starring Ian Hart, Claire Hackett, Anthony Borrows, David Hart
screenplay by Jimmy McGovern
directed by Stephen Frears
by Walter Chaw Liam is an Irish coming-of-age story that has more in common with John Boorman's The General and Hope and Glory than it does with Alan Parker's Angela's Ashes. It balances the deprivation and desperation of growing up with crippling unemployment, a peculiarly sadistic brand of Irish Catholicism, and rising anti-Semitism with a good sense of humour and a lively feeling for pace that better captures the seesawing emotion of childhood than unrelenting horror or unleavened bliss. The truth of childhood, after all, lies somewhere in the grey liminal spaces between William Blake's songs of innocence and songs of experience, though liberal time is spent in both extremes. In other words, the true power of Liam is not in the now-familiar images of scrounging for bread and cigarettes while enduring whippings at the hand of Sadeian priests, but in the shame of a little boy who walks in on his mother bathing and the embarrassment of a stuttering child unable to say his own name.
The majority of Liam is a wonderful and occasionally harrowing portrait of the cult of childhood, though this kind and observant film falters badly at the conclusion when it aspires to socio-political polemic that's just too trite. It hums along on the strength of a winning screenplay by Jimmy McGovern (Priest) and a brilliant set of performances from an accomplished ensemble that succeed fabulously in capturing a slice of impoverished life. In avoiding the impulse to have children sharing in the fiscal worries of their unemployed parents and providing for them, appropriately, their own world of triumphs and fears, Frears's film reaches for the same kind of emotional terrain travelled by Hope and Glory. That Liam is neither as complete nor satisfying as Boorman's film is a product almost entirely of its last ten minutes--ten minutes that would be more at home in a different, more politically proselytizing and simplistic film. It's almost as though Frears reached the end of his pleasantly loose narrative and realized that Liam had avoided the traditional arcs of UK depression/coming-of-age films and felt the need to make up for lost time in a hurry.
The key to the film arrives early as pint-sized Liam (gifted newcomer Anthony Borrows) and his older sister Teresa (Megan Burns) spy on their parents (Ian Hart and Claire Hackett) bringing home a New Year's Eve party from the pub.
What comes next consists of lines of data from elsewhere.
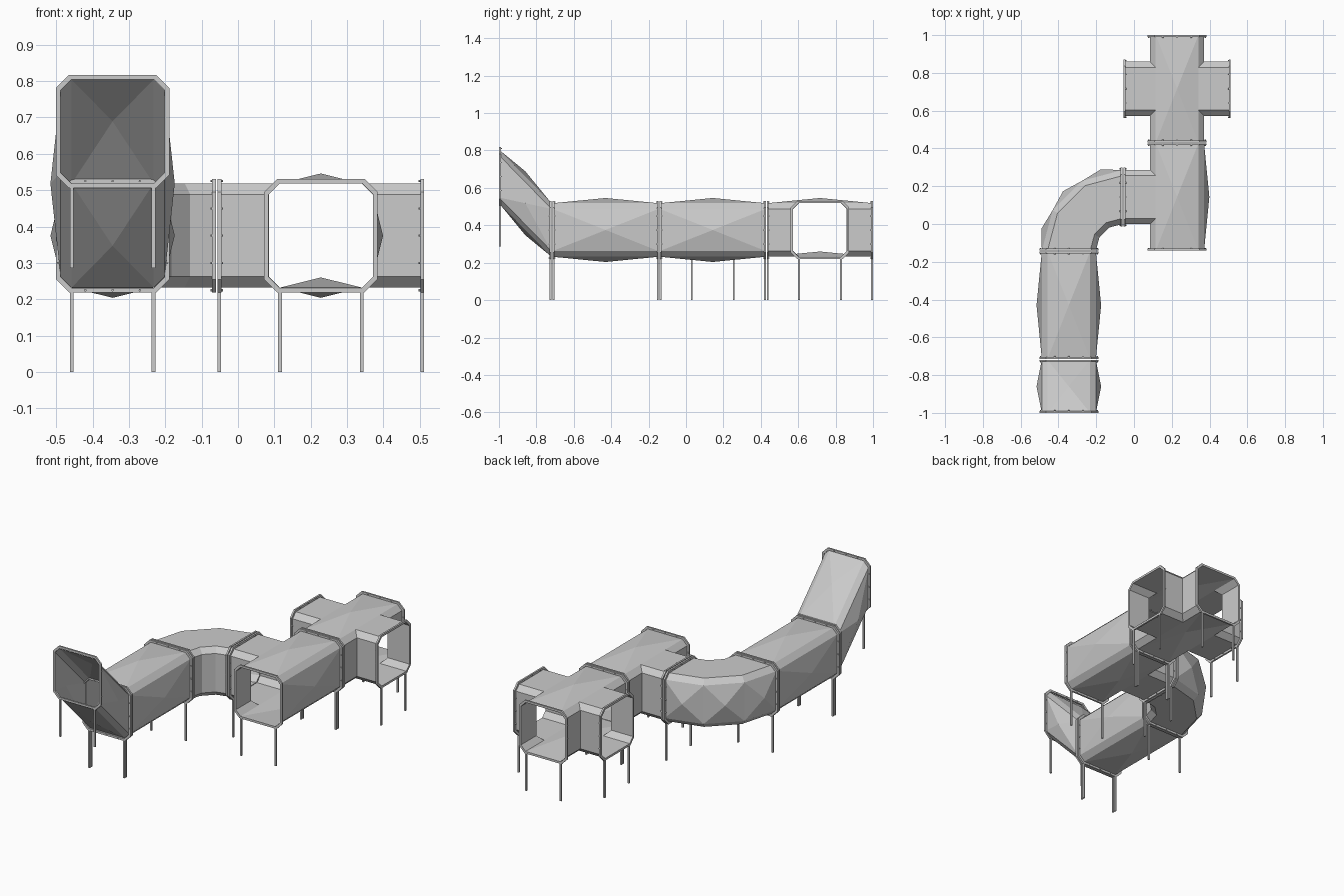
import bpy, bmesh, math
from mathutils import Vector

if "Cube" in bpy.data.objects:
    bpy.data.objects.remove(bpy.data.objects["Cube"])

grey = bpy.data.materials.new("light grey plastic")
grey.diffuse_color = (0.6, 0.6, 0.6, 1)
grey.use_nodes = True
grey.node_tree.nodes["Principled BSDF"].inputs["Base Color"].default_value = grey.diffuse_color

H, C = 0.143, 0.113      # tunnel half width, half width of its flat sides
L = 0.284                # centre of a piece to its end
BULGE = 0.028            # height of the pyramid bulges
ZC = 0.375               # tunnel axis height
CX, TX = -0.345, 0.228   # the two tunnel lines
CROSS_Y, TEE_Y, STRAIGHT_Y = 0.716, 0.143, -0.43


def make(name, faces, clean=True):
    bm = bmesh.new()
    for f in faces:
        bm.faces.new([bm.verts.new(p) for p in f])
    bmesh.ops.remove_doubles(bm, verts=bm.verts, dist=1e-5)
    bmesh.ops.recalc_face_normals(bm, faces=bm.faces)
    me = bpy.data.meshes.new(name)
    bm.to_mesh(me)
    bm.free()
    me.materials.append(grey)
    ob = bpy.data.objects.new(name, me)
    bpy.context.collection.objects.link(ob)
    return ob


def fan(quad, apex):
    return [[quad[i], quad[(i + 1) % 4], apex] for i in range(4)]


# tunnel piece along y, with optional side branches and a sheared rise
def tunnel(name, cx, cy, cz, length=L, branches=(), bottom=-1, slope=0):
    F = []
    for t in (-1, 1):                                   # roof and floor
        q = [(-C, -length, t * H), (C, -length, t * H), (C, length, t * H), (-C, length, t * H)]
        F += fan(q, (0, 0, t * H + BULGE * (bottom if t < 0 else 1)))
    for s in (-1, 1):
        if s not in branches:                           # plain wall
            q = [(s * H, -length, -C), (s * H, length, -C), (s * H, length, C), (s * H, -length, C)]
            F += fan(q, (s * (H + BULGE), 0, 0))
            for t in (-1, 1):
                F.append([(s * H, -length, t * C), (s * H, length, t * C),
                          (s * C, length, t * H), (s * C, -length, t * H)])
            continue
        for e in (-1, 1):                               # mitred opening and branch walls
            for sw in (False, True):
                a, b = (e, s) if sw else (s, e)
                part = [[(a * H, b * H, -C), (a * H, b * length, -C),
                         (a * H, b * length, C), (a * H, b * H, C)]]
                for t in (-1, 1):
                    part.append([(a * H, b * length, t * C), (a * H, b * H, t * C),
                                 (a * C, b * C, t * H), (a * C, b * length, t * H)])
                F += [[(p[1], p[0], p[2]) if sw else p for p in f] for f in part]
        for t in (-1, 1):
            F.append([(s * C, -C, t * H), (s * length, -C, t * H),
                      (s * length, C, t * H), (s * C, C, t * H)])
    F = [[(x + cx, y + cy, z + cz + slope * y) for x, y, z in f] for f in F]
    make(name, F)


def octagon(h, c):
    return [(h, -c), (h, c), (c, h), (-c, h), (-h, c), (-h, -c), (-c, -h), (c, -h)]


def prism(outline, w0, w1):
    n = len(outline)
    F = [[(u, w0, v) for u, v in outline], [(u, w1, v) for u, v in outline]]
    for i in range(n):
        (a, b), (c, d) = outline[i], outline[(i + 1) % n]
        F.append([(a, w0, b), (c, w0, d), (c, w1, d), (a, w1, b)])
    return F


# end flange with bolts and a pair of legs; out = outward direction along the axis
def flange(name, x, y, z, axis, out, legs=True):
    def place(F):
        return [[(x + u, y + w * out, z + v) if axis == 'y' else (x + w * out, y + u, z + v)
                 for u, w, v in f] for f in F]
    T = 0.010
    outer, inner = octagon(0.156, 0.120), octagon(0.1435, 0.1135)
    F = []
    for i in range(8):
        j = (i + 1) % 8
        ring = [(*outer[i], 0), (*outer[j], 0), (*outer[j], -T), (*outer[i], -T)]
        ring2 = [(*inner[i], 0), (*inner[j], 0), (*inner[j], -T), (*inner[i], -T)]
        P = lambda p: (p[0], p[2], p[1])
        o, n = [P(p) for p in ring], [P(p) for p in ring2]
        F += [o, n, [o[0], o[1], n[1], n[0]], [o[3], o[2], n[2], n[3]]]
    make(name + "_flange", place(F))
    B = []
    for k in (-0.075, 0, 0.075):
        for u, v in ((k, 0.15), (k, -0.15), (0.15, k), (-0.15, k)):
            hexa = [(u + 0.0035 * math.cos(i * math.pi / 3), v + 0.0035 * math.sin(i * math.pi / 3))
                    for i in range(6)]
            B += prism(hexa, -T - 0.005, 0.002 if legs else 0.001)
    # keep bolt heads inside the overall length
    B = [[(u, min(w, 0), v) for u, w, v in f] for f in B]
    make(name + "_bolts", place(B))
    if legs:
        G = []
        for s in (-1, 1):
            u = s * 0.1125
            r = 0.005
            sq = [(u - r, -0.375), (u + r, -0.375), (u + r, -0.150), (u - r, -0.150)]
            G += prism(sq, -0.0098, -0.0002)
        F = place(G)
        # legs hang a fixed length below the flange
        make(name + "_legs", F)


# quarter-turn elbow swept about a pivot
def elbow(name, px, py):
    prof = [(L - u, v) for u, v in octagon(H, C)]
    F = []
    for k in range(3):
        a0, a1 = math.radians(30 * k), math.radians(30 * k + 30)
        P = lambda r, z, a: Vector((px - r * math.cos(a), py + r * math.sin(a), ZC + z))
        for i in range(8):
            (r0, z0), (r1, z1) = prof[i], prof[(i + 1) % 8]
            q = [P(r0, z0, a0), P(r1, z1, a0), P(r1, z1, a1), P(r0, z0, a1)]
            if i == 4:                                  # bulged outer wall
                F += fan(q, P(L + H + 0.018, 0, (a0 + a1) / 2))
            else:
                F.append(q)
    make(name, F)


# entry chute rising to the front
SY0, SY1, RISE = -1.0, -0.719, 0.2865
tunnel("entry_chute", CX, (SY0 + SY1) / 2, ZC + RISE / 2, (SY1 - SY0) / 2,
       slope=-RISE / (SY1 - SY0))
flange("chute_front", CX, SY0, ZC + RISE, 'y', -1)
flange("chute_back", CX, SY1, ZC, 'y', 1)

# straight tunnel
tunnel("straight_tunnel", CX, STRAIGHT_Y, ZC)
for s, n in ((-1, "front"), (1, "back")):
    flange("straight_" + n, CX, STRAIGHT_Y + s * L, ZC, 'y', s)

# elbow
elbow("elbow_tunnel", CX + L, TEE_Y - L)
flange("elbow_front", CX, TEE_Y - L, ZC, 'y', -1, legs=False)
flange("elbow_side", CX + L, TEE_Y, ZC, 'x', 1, legs=False)

# tee and cross junctions
tunnel("tee_tunnel", TX, TEE_Y, ZC, branches=(-1,))
tunnel("cross_tunnel", TX, CROSS_Y, ZC, branches=(-1, 1), bottom=1)
for name, cy, sides in (("tee", TEE_Y, (-1,)), ("cross", CROSS_Y, (-1, 1))):
    for s in (-1, 1):
        flange(f"{name}_{'back' if s > 0 else 'front'}", TX, cy + s * L, ZC, 'y', s)
    for s in sides:
        flange(f"{name}_{'right' if s > 0 else 'left'}", TX + s * L, cy, ZC, 'x', s)
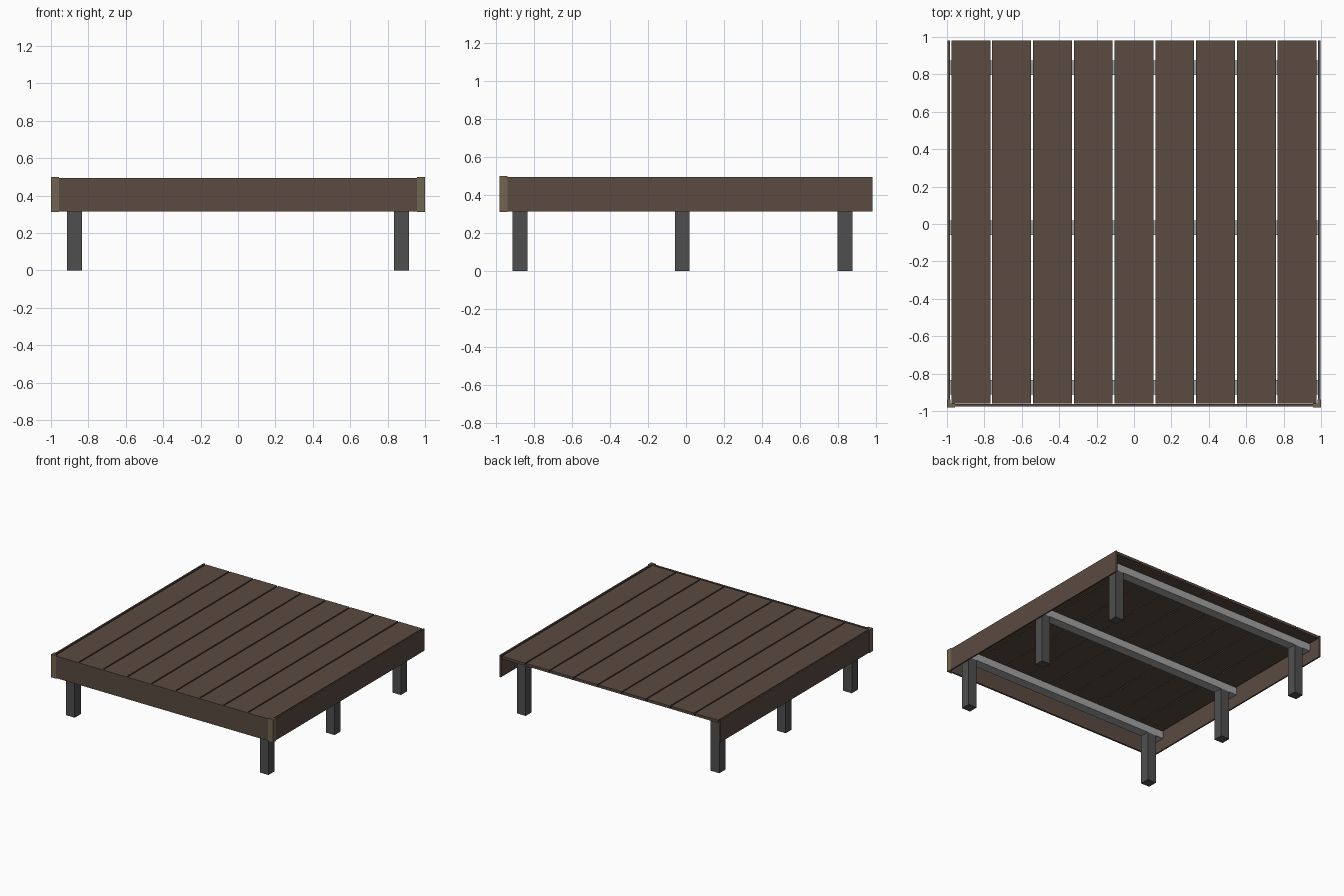
import bpy

cube = bpy.data.objects.get("Cube")
if cube:
    bpy.data.objects.remove(cube, do_unlink=True)


def material(name, rgb):
    m = bpy.data.materials.new(name)
    m.use_nodes = True
    m.diffuse_color = (*rgb, 1)
    m.node_tree.nodes["Principled BSDF"].inputs["Base Color"].default_value = (*rgb, 1)
    return m


brown = material("brown board", (0.102, 0.069, 0.052))
dark_gray = material("dark gray post", (0.078, 0.078, 0.078))
light_gray = material("light gray beam", (0.37, 0.37, 0.37))
tan = material("tan trim", (0.165, 0.13, 0.08))


def box(name, mat, x, y, z):
    """Box spanning the given (min, max) ranges."""
    spans = (x, y, z)
    bpy.ops.mesh.primitive_cube_add(size=1, location=[(a + b) / 2 for a, b in spans])
    ob = bpy.context.object
    ob.name = name
    ob.scale = [b - a for a, b in spans]
    bpy.ops.object.transform_apply(location=False, rotation=False, scale=True)
    ob.data.materials.append(mat)
    return ob


def mirrored(side, low, high):
    return tuple(sorted((side * low, side * high)))


# Deck boards running front to back
count, pitch, gap = 9, 0.218, 0.01
for i in range(count):
    x = (i - (count - 1) / 2) * pitch
    half = (pitch - gap) / 2
    box(f"deck_board_{i + 1}", brown, (x - half, x + half), (-0.96, 0.98), (0.468, 0.49))

# Skirt boards on the front and both sides; the back stays open
box("front_skirt", brown, (-0.995, 0.995), (-0.976, -0.962), (0.315, 0.494))
for side, label in ((1, "left"), (-1, "right")):
    box(f"{label}_skirt", brown, mirrored(side, 0.985, 0.997), (-0.962, 0.98), (0.315, 0.494))

# Cross beams, each on two posts
for y, row in ((-0.873, "front"), (-0.02, "middle"), (0.835, "back")):
    span = (y - 0.039, y + 0.039)
    box(f"{row}_beam", light_gray, (-0.983, 0.983), span, (0.408, 0.468))
    for side, label in ((1, "left"), (-1, "right")):
        box(f"{row}_{label}_post", dark_gray, mirrored(side, 0.835, 0.913), span, (0, 0.408))

# Angle trim wrapping the two front corners
profile = [(1, -0.98), (1, -0.938), (0.982, -0.938), (0.982, -0.96), (0.958, -0.96), (0.958, -0.98)]
for side, label in ((1, "left"), (-1, "right")):
    n = len(profile)
    verts = [(side * x, y, z) for z in (0.312, 0.5) for x, y in profile]
    faces = [list(range(n))[::-1], list(range(n, 2 * n))]
    faces += [(i, (i + 1) % n, (i + 1) % n + n, i + n) for i in range(n)]
    # The profile winds counter-clockwise on the left and is reversed by mirroring
    if side < 0:
        faces = [list(f)[::-1] for f in faces]
    mesh = bpy.data.meshes.new(f"{label}_corner_trim")
    mesh.from_pydata(verts, [], faces)
    mesh.materials.append(tan)
    bpy.context.collection.objects.link(bpy.data.objects.new(f"{label}_corner_trim", mesh))
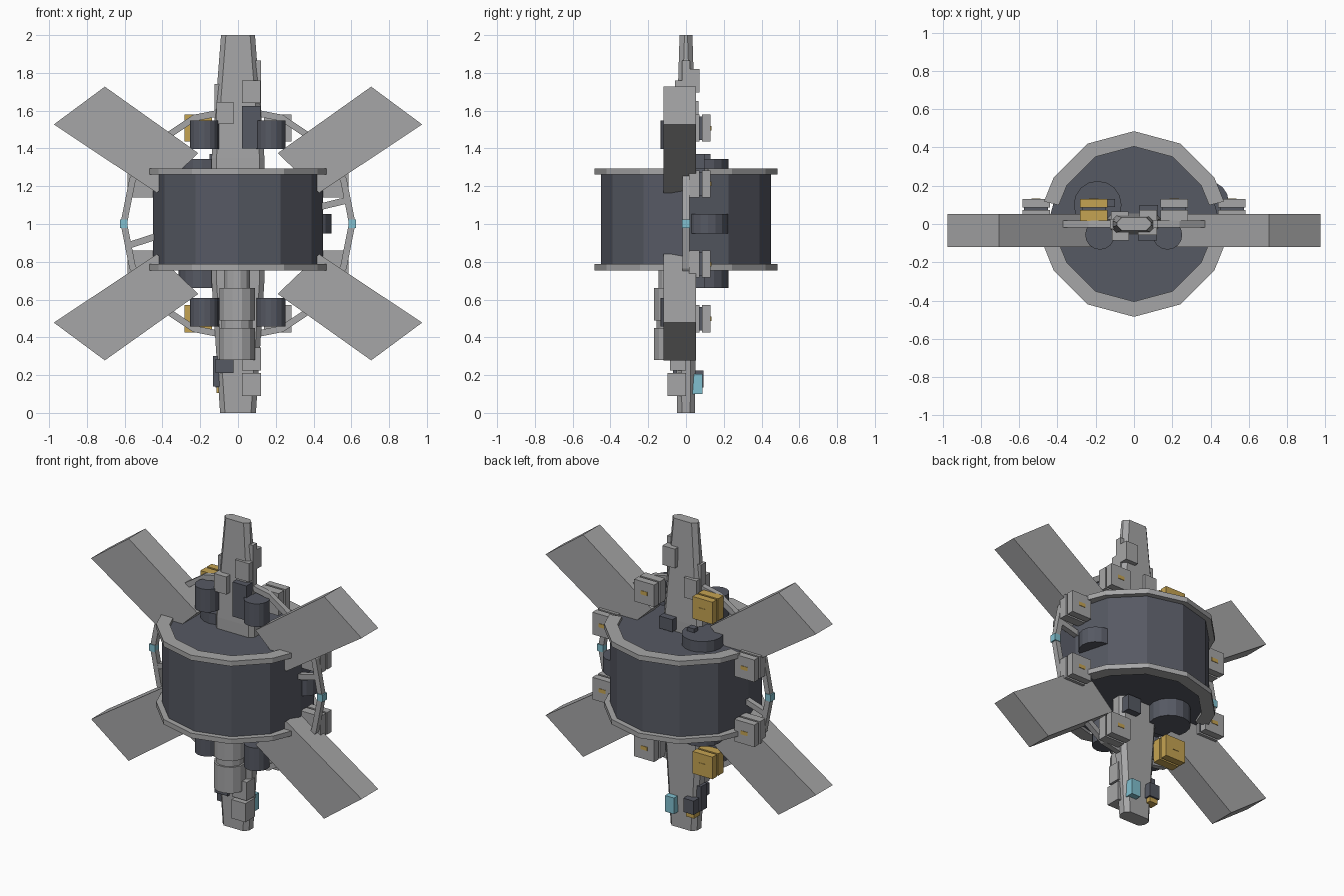
import bpy, bmesh, math
from mathutils import Vector

if "Cube" in bpy.data.objects:
    bpy.data.objects.remove(bpy.data.objects["Cube"])


def material(name, rgb):
    m = bpy.data.materials.new(name)
    m.diffuse_color = (*rgb, 1)
    m.use_nodes = True
    m.node_tree.nodes["Principled BSDF"].inputs["Base Color"].default_value = m.diffuse_color
    return m


GREY = material("light grey", (0.38, 0.38, 0.385))
DARK = material("slate", (0.093, 0.10, 0.125))
GOLD = material("gold foil", (0.56, 0.37, 0.085))
CYAN = material("pale cyan", (0.22, 0.53, 0.63))


def finish(name, bm, mat):
    bmesh.ops.recalc_face_normals(bm, faces=bm.faces[:])
    me = bpy.data.meshes.new(name)
    bm.to_mesh(me)
    bm.free()
    me.materials.append(mat)
    ob = bpy.data.objects.new(name, me)
    bpy.context.collection.objects.link(ob)
    return ob


def loft(name, sections, mat):
    """Skin a list of equally long point loops and cap both ends."""
    bm = bmesh.new()
    loops = [[bm.verts.new(p) for p in s] for s in sections]
    n = len(loops[0])
    for a, b in zip(loops, loops[1:]):
        for i in range(n):
            j = (i + 1) % n
            bm.faces.new((a[i], a[j], b[j], b[i]))
    bm.faces.new(loops[0])
    bm.faces.new(loops[-1])
    return finish(name, bm, mat)


def box(name, x, y, z, mat):
    base = [(x[0], y[0]), (x[1], y[0]), (x[1], y[1]), (x[0], y[1])]
    return loft(name, [[(u, v, h) for u, v in base] for h in z], mat)


def turned(name, cx, cy, profile, sides, mat, phase=0.0):
    """Upright faceted solid from (radius, height) pairs."""
    angs = [phase + 2 * math.pi * i / sides for i in range(sides)]
    return loft(name, [[(cx + r * math.cos(a), cy + r * math.sin(a), z) for a in angs]
                       for r, z in profile], mat)


def band(name, angles, ri, ro, lo, hi, mat, place):
    """Flat rectangular band following the angles."""
    return loft(name, [[place(r * math.cos(a), r * math.sin(a), h)
                        for r, h in ((ri, lo), (ro, lo), (ro, hi), (ri, hi))]
                       for a in angles], mat)


def bar(name, a, b, width, depth, mat):
    """Straight strut in the xz plane."""
    a, b = Vector((a[0], 0, a[1])), Vector((b[0], 0, b[1]))
    d = (b - a).normalized()
    s, t = Vector((-d.z, 0, d.x)) * width / 2, Vector((0, depth / 2, 0))
    return loft(name, [[p + s + t, p + s - t, p - s - t, p - s + t] for p in (a, b)], mat)


# Drum with split rims at both ends
turned("drum", 0, 0, [(0.45, 0.775), (0.45, 1.275)], 12, DARK)
rim_angles = [math.radians(d) for d in (14, 30, 60, 90, 120, 150, 166)]
for z0, z1, level in ((0.755, 0.787, "lower"), (1.262, 1.295, "upper")):
    for k, side in ((0, "back"), (math.pi, "front")):
        ang = [a + k for a in rim_angles]
        band(f"{level}_{side}_rim", ang, 0.405, 0.485, z0, z1, GREY,
             lambda u, v, h: (u, v, h))


# Tapered central spine with chamfered edges
def spine_section(w, d, z):
    c = 0.026
    return [(w, d - c, z), (w - c, d, z), (c - w, d, z), (-w, d - c, z),
            (-w, c - d, z), (c - w, -d, z), (w - c, -d, z), (w, c - d, z)]


loft("spine", [spine_section(*s) for s in ((0.095, 0.048, 0), (0.14, 0.054, 0.7),
                                          (0.14, 0.054, 1.35), (0.09, 0.034, 2.0))], GREY)

# Four slanted solid panels
panel = [(0.21, 1.375), (0.705, 1.727), (0.975, 1.527), (0.43, 1.165)]
for sx in (-1, 1):
    for flip, level in ((False, "upper"), (True, "lower")):
        pts = [(sx * x, 2.005 - z if flip else z) for x, z in panel]
        loft(f"{level}_panel", [[(x, y, z) for x, z in pts] for y in (-0.12, 0.053)], GREY)

# Upright support hoop and its struts
hoop = [2 * math.pi * i / 16 for i in range(17)]
for part in (hoop[:9], hoop[8:]):
    band("support_hoop", part, 0.587, 0.622, -0.018, 0.018, GREY,
         lambda u, v, h: (u, h, 1.003 + v))
bar("hoop_strut", (0.43, 1.09), (0.595, 1.13), 0.035, 0.035, GREY)
bar("hoop_strut", (-0.43, 0.935), (-0.585, 0.885), 0.035, 0.035, GREY)
for sx in (-1, 1):
    box("hoop_marker", (sx * 0.605 - 0.021, sx * 0.605 + 0.021), (-0.022, 0.022),
        (0.98, 1.025), CYAN)

# Layered equipment boxes on the back of the hoop
for sx in (-1, 1):
    for x, z in ((0.21, 1.508), (0.21, 0.498), (0.512, 1.212), (0.512, 0.788)):
        cx, r = sx * x, 0.072
        shell = GOLD if (sx < 0 and x < 0.3) else GREY
        box("equipment_base", (cx - r, cx + r), (0.015, 0.072), (z - r, z + r), shell)
        box("equipment_core", (cx - 0.062, cx + 0.062), (0.07, 0.087),
            (z - 0.062, z + 0.062), DARK)
        box("equipment_cover", (cx - r, cx + r), (0.085, 0.131), (z - r, z + r), shell)
        box("equipment_label", (cx - 0.024, cx + 0.024), (0.13, 0.134),
            (z - 0.012, z + 0.012), GOLD)

# Dark tanks: four on the front, one long at the back, one at the side
for x in (-0.178, 0.175):
    for z in (0.458, 1.398):
        turned("front_tank", x, -0.057, [(0.077, z), (0.077, z + 0.15)], 16, DARK)
turned("back_tank", -0.19, 0.10, [(0.125, 0.66), (0.125, 1.345)], 16, DARK)
turned("side_tank", 0.39, 0.117, [(0.105, 0.95), (0.105, 1.053)], 16, DARK)
box("back_tank_fitting", (-0.15, -0.10), (0.09, 0.13), (1.34, 1.37), DARK)

# Stepped docking tube below the drum
turned("docking_tube", -0.005, -0.075,
       [(0.097, 0.28), (0.097, 0.45), (0.085, 0.45), (0.085, 0.49), (0.097, 0.49),
        (0.097, 0.66), (0.072, 0.66), (0.072, 0.78)], 12, GREY, math.pi / 12)

# Small modules fixed along the spine
modules = [
    ("front_module", (0.02, 0.12), (-0.085, 0), (1.40, 1.625), DARK),
    ("front_module", (-0.115, -0.025), (-0.085, 0), (1.53, 1.645), GREY),
    ("front_module", (0.02, 0.12), (-0.058, 0), (1.64, 1.76), GREY),
    ("back_module", (0.03, 0.12), (0, 0.072), (1.695, 1.82), GREY),
    ("side_module", (0.06, 0.122), (-0.02, 0.02), (1.60, 1.865), GREY),
    ("side_module", (-0.125, -0.06), (-0.025, 0.025), (1.55, 1.74), GREY),
    ("back_module", (-0.12, -0.03), (0, 0.065), (1.52, 1.65), GREY),
    ("back_module", (0.03, 0.125), (0, 0.098), (1.29, 1.37), DARK),
    ("back_module", (0.03, 0.125), (0, 0.098), (0.66, 0.76), DARK),
    ("front_module", (-0.12, -0.025), (-0.07, 0), (0.21, 0.285), DARK),
    ("front_module", (0.02, 0.122), (-0.098, 0), (0.09, 0.212), GREY),
    ("front_module", (0.02, 0.122), (-0.085, 0), (0.225, 0.345), GREY),
    ("side_module", (-0.132, -0.08), (-0.03, 0.035), (0.14, 0.30), DARK),
    ("sensor", (0.025, 0.09), (0.02, 0.088), (0.10, 0.205), CYAN),
    ("back_module", (-0.12, -0.045), (0.02, 0.092), (0.135, 0.225), DARK),
    ("sensor_foot", (-0.115, -0.055), (0.02, 0.08), (0.105, 0.135), GOLD),
]
for m in modules:
    box(*m)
Drunkenness, dancing, singing, and fighting occur to the equal delight of the kids: they are, after all, up long past their bedtime and delighted witnesses to the forbidden floorshow of adulthood. Liam flourishes when it maintains the mythical distance between the worries of children, adults, and parents. When the distress of the adult world collides with the frights of a child's growing pains, Liam tries to tackle a weight it isn't prepared to handle, violating the magic of its own hard-won sense of the voyeuristic eagerness kids have for their pending maturation and the sense of nostalgia adults have for the half-remembered difficulties of youth. Most bizarre and discordant, however, are its attempts to make the film a learning and evolutionary process for Teresa rather than Liam in a manner that is unpleasant, unrealistic, and a frank betrayal of everything that worked for the film to that point.
Yet the strengths of Liam, from Andrew Dunn's gaslit cinematography and Stephen Finneran's production design to a remarkable ensemble, are such that one is tempted to try and forget that it went horribly astray in the eleventh hour and grasped for a pat and vaguely insulting resolution. The greatest tragedy of Liam is that it doesn't have the courage to carry its own modest convictions through to the end. Originally published: October 5, 2001.